Do you ever feel that you have more to do than you can possibly get done? It's a feeling that most farmers get as the April-May period arrives. Here are some suggestions that should help you get your marketing more organized. Follow these ideas and you will likely make better decisions during the spring rush.
1 Write out a current inventory sheet. List all of your bins of corn, soybeans and wheat. Include where they're at, if you have locked in the LDPs on them and what amount of that inventory has been sold. I was amazed last fall at how many farmers missed taking LDPs on corn and soybeans because they didn't keep organized inventory records.
2 List your year-to-date sales and compute your average price received per bushel, plus the average gross price (selling price + LDP + hedge gain) on sales that have been made.
3 Write out a marketing plan on the remaining inventory. Take time and involve other members of your farm business or marketing group. Look at some price charts and write down the price levels at which you're willing to make sales.
4 Think of your crop as money. This is a great time to ask yourself, "If the sales targets are hit, what would be the total revenue generated on each acre of corn and soybeans?" With good yields and large LDPs, most producers are satisfied with last year's gross income - even if they don't like today's prices.
5 Call in your price offers. We're entering the period when grain markets will start to get volatile. The producers who made good old- and new-crop sales last year were the ones who had offers called in. The wait-and-see crowd was left holding the bag again.
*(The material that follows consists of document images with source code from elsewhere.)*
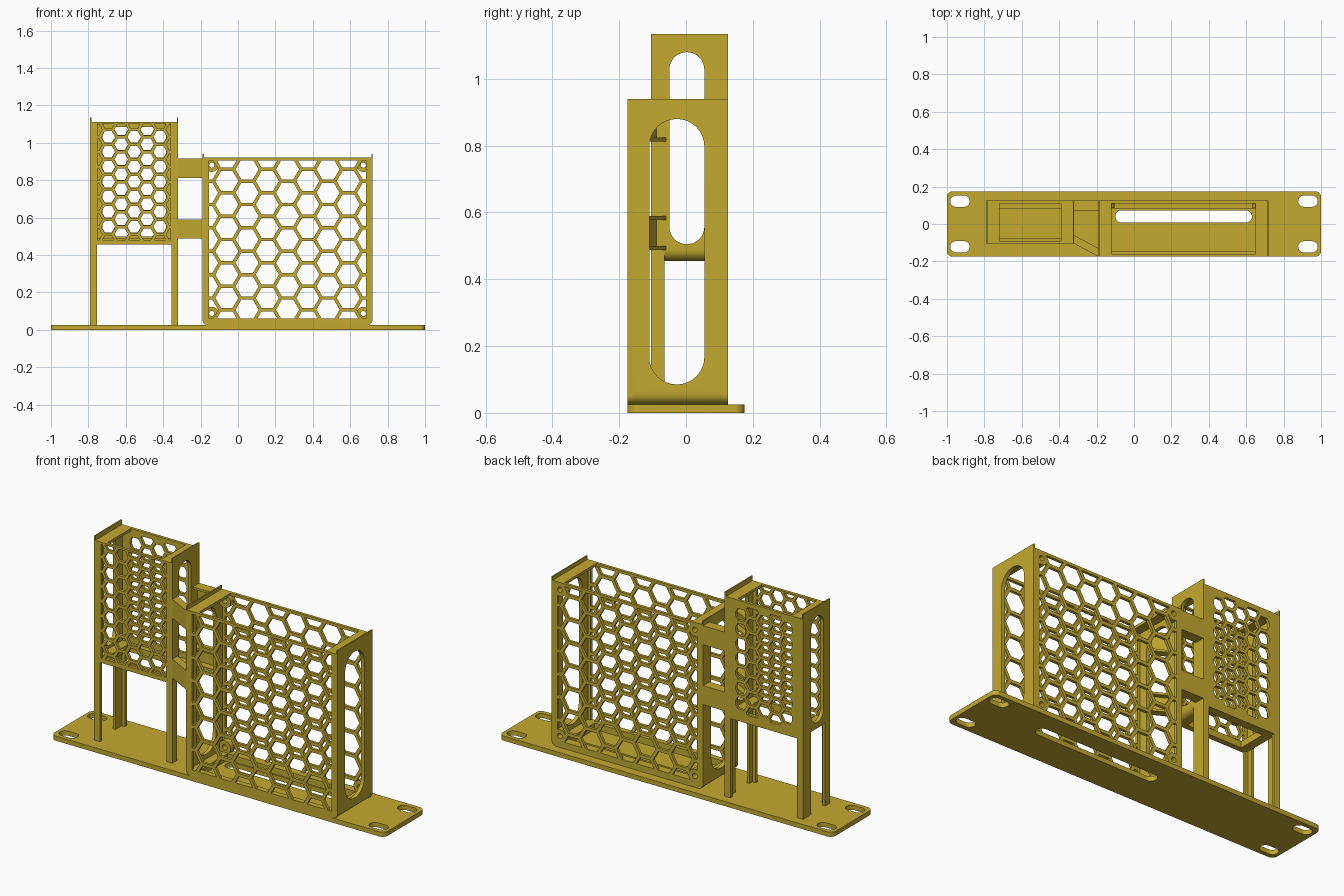
import bpy, bmesh, math

if "Cube" in bpy.data.objects:
    bpy.data.objects.remove(bpy.data.objects["Cube"])

gold = bpy.data.materials.new("mustard_plastic")
gold.diffuse_color = (0.55, 0.40, 0.03, 1)
gold.use_nodes = True
gold.node_tree.nodes["Principled BSDF"].inputs["Base Color"].default_value = gold.diffuse_color


def prism(name, polys, axis, a, b):
    """Extrude 2D polygons along an axis from a to b."""
    place = {'x': lambda u, v, w: (w, u, v),
             'y': lambda u, v, w: (u, w, v),
             'z': lambda u, v, w: (u, v, w)}[axis]
    bm = bmesh.new()
    for pts in polys:
        n = len(pts)
        lo = [bm.verts.new(place(u, v, a)) for u, v in pts]
        hi = [bm.verts.new(place(u, v, b)) for u, v in pts]
        bm.faces.new(lo)
        bm.faces.new(hi[::-1])
        for i in range(n):
            j = (i + 1) % n
            bm.faces.new((lo[i], hi[i], hi[j], lo[j]))
    bmesh.ops.recalc_face_normals(bm, faces=bm.faces)
    mesh = bpy.data.meshes.new(name)
    bm.to_mesh(mesh)
    bm.free()
    mesh.materials.append(gold)
    obj = bpy.data.objects.new(name, mesh)
    bpy.context.collection.objects.link(obj)
    return obj


def boolean(obj, tool, op='DIFFERENCE'):
    """Apply a boolean and delete the tool."""
    mod = obj.modifiers.new("cut", 'BOOLEAN')
    mod.object, mod.operation, mod.solver = tool, op, 'EXACT'
    dg = bpy.context.evaluated_depsgraph_get()
    obj.data = bpy.data.meshes.new_from_object(obj.evaluated_get(dg))
    obj.modifiers.clear()
    bpy.data.objects.remove(tool)


def rect(u0, u1, v0, v1):
    return [(u0, v0), (u1, v0), (u1, v1), (u0, v1)]


def arc(cx, cy, r, a0, a1, n=8):
    return [(cx + r * math.cos(math.radians(a0 + (a1 - a0) * i / n)),
             cy + r * math.sin(math.radians(a0 + (a1 - a0) * i / n))) for i in range(n + 1)]


def rounded(u0, u1, v0, v1, r):
    r = min(r, (u1 - u0) / 2 - 1e-4, (v1 - v0) / 2 - 1e-4)
    return (arc(u0 + r, v0 + r, r, 180, 270) + arc(u1 - r, v0 + r, r, 270, 360)
            + arc(u1 - r, v1 - r, r, 0, 90) + arc(u0 + r, v1 - r, r, 90, 180))


def clip(poly, box):
    """Clip a convex polygon to a rectangle."""
    for k, lim, s in ((0, box[0], 1), (0, box[1], -1), (1, box[2], 1), (1, box[3], -1)):
        out = []
        for i, p in enumerate(poly):
            q = poly[i - 1]
            dp, dq = s * (p[k] - lim), s * (q[k] - lim)
            if dp * dq < 0:
                t = dq / (dq - dp)
                out.append((q[0] + (p[0] - q[0]) * t, q[1] + (p[1] - q[1]) * t))
            if dp >= 0:
                out.append(p)
        poly = out
        if not poly:
            break
    return poly


def hex_cells(box, pitch, bar):
    """Honeycomb openings clipped to a rectangle."""
    cx, cz = (box[0] + box[1]) / 2, (box[2] + box[3]) / 2
    r = (pitch - bar) / math.sqrt(3)
    cells = []
    for i in range(-8, 9):
        for j in range(-8, 9):
            x = cx + i * pitch * math.sqrt(3) / 2
            z = cz + (j + 0.5 * (i % 2)) * pitch
            cell = clip([(x + r * math.cos(k * math.pi / 3), z + r * math.sin(k * math.pi / 3))
                         for k in range(6)], box)
            if len(cell) > 2 and all(max(p[k] for p in cell) - min(p[k] for p in cell) > 0.01
                                     for k in (0, 1)):
                cells.append(cell)
    return cells


WALL, PANEL, LIP, FLANGE = 0.02, 0.015, 0.007, 0.07


def bottom(x0, x1, z0, r):
    if r == 0:
        return [(x0, z0), (x1, z0)]
    return arc(x0 + r, z0 + r, r, 180, 270) + arc(x1 - r, z0 + r, r, 270, 360)


def cage(name, x0, x1, y0, y1, z0, z1, lip, r_panel, front, back, pitch, bar, slot):
    """Open-topped holder with honeycomb front and back and slotted sides."""
    top = [(x1, lip), (x1 - LIP, lip), (x1 - LIP, z1)]
    end = [(x0 + LIP, z1), (x0 + LIP, lip), (x0, lip)]
    panels = []
    for side, box, a in (("front", front, y0), ("back", back, y1 - PANEL)):
        p = prism(f"{name}_{side}_panel", [bottom(x0, x1, z0, r_panel) + top + end],
                  'y', a, a + PANEL)
        boolean(p, prism("cutter", hex_cells(box, pitch, bar), 'y', a - 0.1, a + 0.1))
        panels.append(p)
    # side walls, floor and top flanges as one section
    zi, zf, f = z0 + 0.035, z1 - 0.015, FLANGE
    inner = [(x1 - f, z1), (x1 - f, zf), (x1 - WALL, zf), (x1 - WALL, zi),
             (x0 + WALL, zi), (x0 + WALL, zf), (x0 + f, zf), (x0 + f, z1)]
    shell = prism(f"{name}_walls", [bottom(x0, x1, z0, 0.034) + top + inner + end],
                  'y', y0 + PANEL, y1 - PANEL)
    boolean(shell, prism("cutter", [rounded(*slot, 1)], 'x', x0 - 0.1, x1 + 0.1))
    boolean(shell, prism("cutter", [rect(x0 + f, x1 - f, y0 + 0.03, y1 - 0.045)],
                         'z', z0 - 0.01, zi + 0.01))
    return panels


# Base plate with mounting slots and a long opening
plate = prism("base_plate", [rounded(-1, 1, -0.175, 0.175, 0.03)], 'z', 0, 0.025)
holes = [rounded(s * 0.93 - 0.052, s * 0.93 + 0.052, t * 0.122 - 0.03, t * 0.122 + 0.03, 0.03)
         for s in (-1, 1) for t in (-1, 1)]
holes.append(rounded(-0.10, 0.63, 0.008, 0.073, 1))
boolean(plate, prism("cutter", holes, 'z', -0.1, 0.1))

# Large holder
big = cage("large_holder", -0.19, 0.72, -0.175, 0.125, 0.025, 0.92, 0.94, 0.03,
           (-0.155, 0.685, 0.06, 0.905), (-0.155, 0.685, 0.06, 0.905), 0.125, 0.018,
           (-0.11, 0.055, 0.085, 0.88))
# Screw bosses in the back corners of the large holder
centres = [(x, z) for x in (-0.14, 0.67) for z in (0.087, 0.88)]
boolean(big[1], prism("boss", [arc(x, z, 0.036, 0, 345, 23) for x, z in centres],
                      'y', 0.085, 0.1249), 'UNION')
boolean(big[1], prism("cutter", [arc(x, z, 0.014, 0, 345, 23) for x, z in centres],
                      'y', 0.0, 0.2))

# Small raised holder
cage("small_holder", -0.79, -0.32, -0.105, 0.125, 0.455, 1.11, 1.135, 0,
     (-0.75, -0.36, 0.48, 1.10), (-0.725, -0.385, 0.50, 1.085), 0.08, 0.016,
     (-0.05, 0.055, 0.505, 1.08))

# Angle-section legs under the small holder
for side, x, s in (("left", -0.79, 1), ("right", -0.32, -1)):
    for end, y, t, depth in (("front", -0.105, 1, 0.04), ("back", 0.125, -1, 0.07)):
        w, k = 0.035, 0.016
        prism(f"{side}_{end}_leg", [[(x, y), (x + s * w, y), (x + s * w, y + t * k),
                                     (x + s * k, y + t * k), (x + s * k, y + t * depth),
                                     (x, y + t * depth)]], 'z', 0.02, 0.49)

# Channel struts joining the two holders
for level, z0, z1 in (("lower", 0.487, 0.59), ("upper", 0.812, 0.915)):
    for end, ya, yb, t, depth in (("front", -0.105, -0.175, 1, 0.045),
                                  ("back", 0.125, 0.125, -1, 0.055)):
        for part, d, a, b in (("web", 0.016, z0, z1), ("bottom_flange", depth, z0, z0 + 0.012),
                              ("top_flange", depth, z1 - 0.012, z1)):
            prism(f"{level}_{end}_strut_{part}",
                  [[(-0.32, ya), (-0.19, yb), (-0.19, yb + t * d), (-0.32, ya + t * d)]],
                  'z', a, b)

# Smooth the rounded edges only
for obj in bpy.context.collection.objects:
    obj.select_set(True)
    bpy.context.view_layer.objects.active = obj
bpy.ops.object.shade_smooth_by_angle(angle=math.radians(30))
6 Place time offers, too, in case your price targets aren't hit. Then you still need to make the sales during the mid-April to late May time period. If prices aren't rallying at that time, odds are good we've started the long slide toward the harvest lows.
7 Make sure you have new-crop corn and soybean offers in. This is essential if you're short of storage or need to generate cash right off the combine.
In summary, make sure that you take time each day to at least check on the markets. You probably have access to a Web site or a toll-free call-in service that will give you a quick summary of what the market is doing and what you should look for. Remember that marketing is an important part of running your profitable farm business. It's dollars per acre that counts.
Visit the NorthStar Web site (www.northstarcommodity.com). Or, call us at 1-800- 345-SOYA to get a two-week trial to our 1-800 update.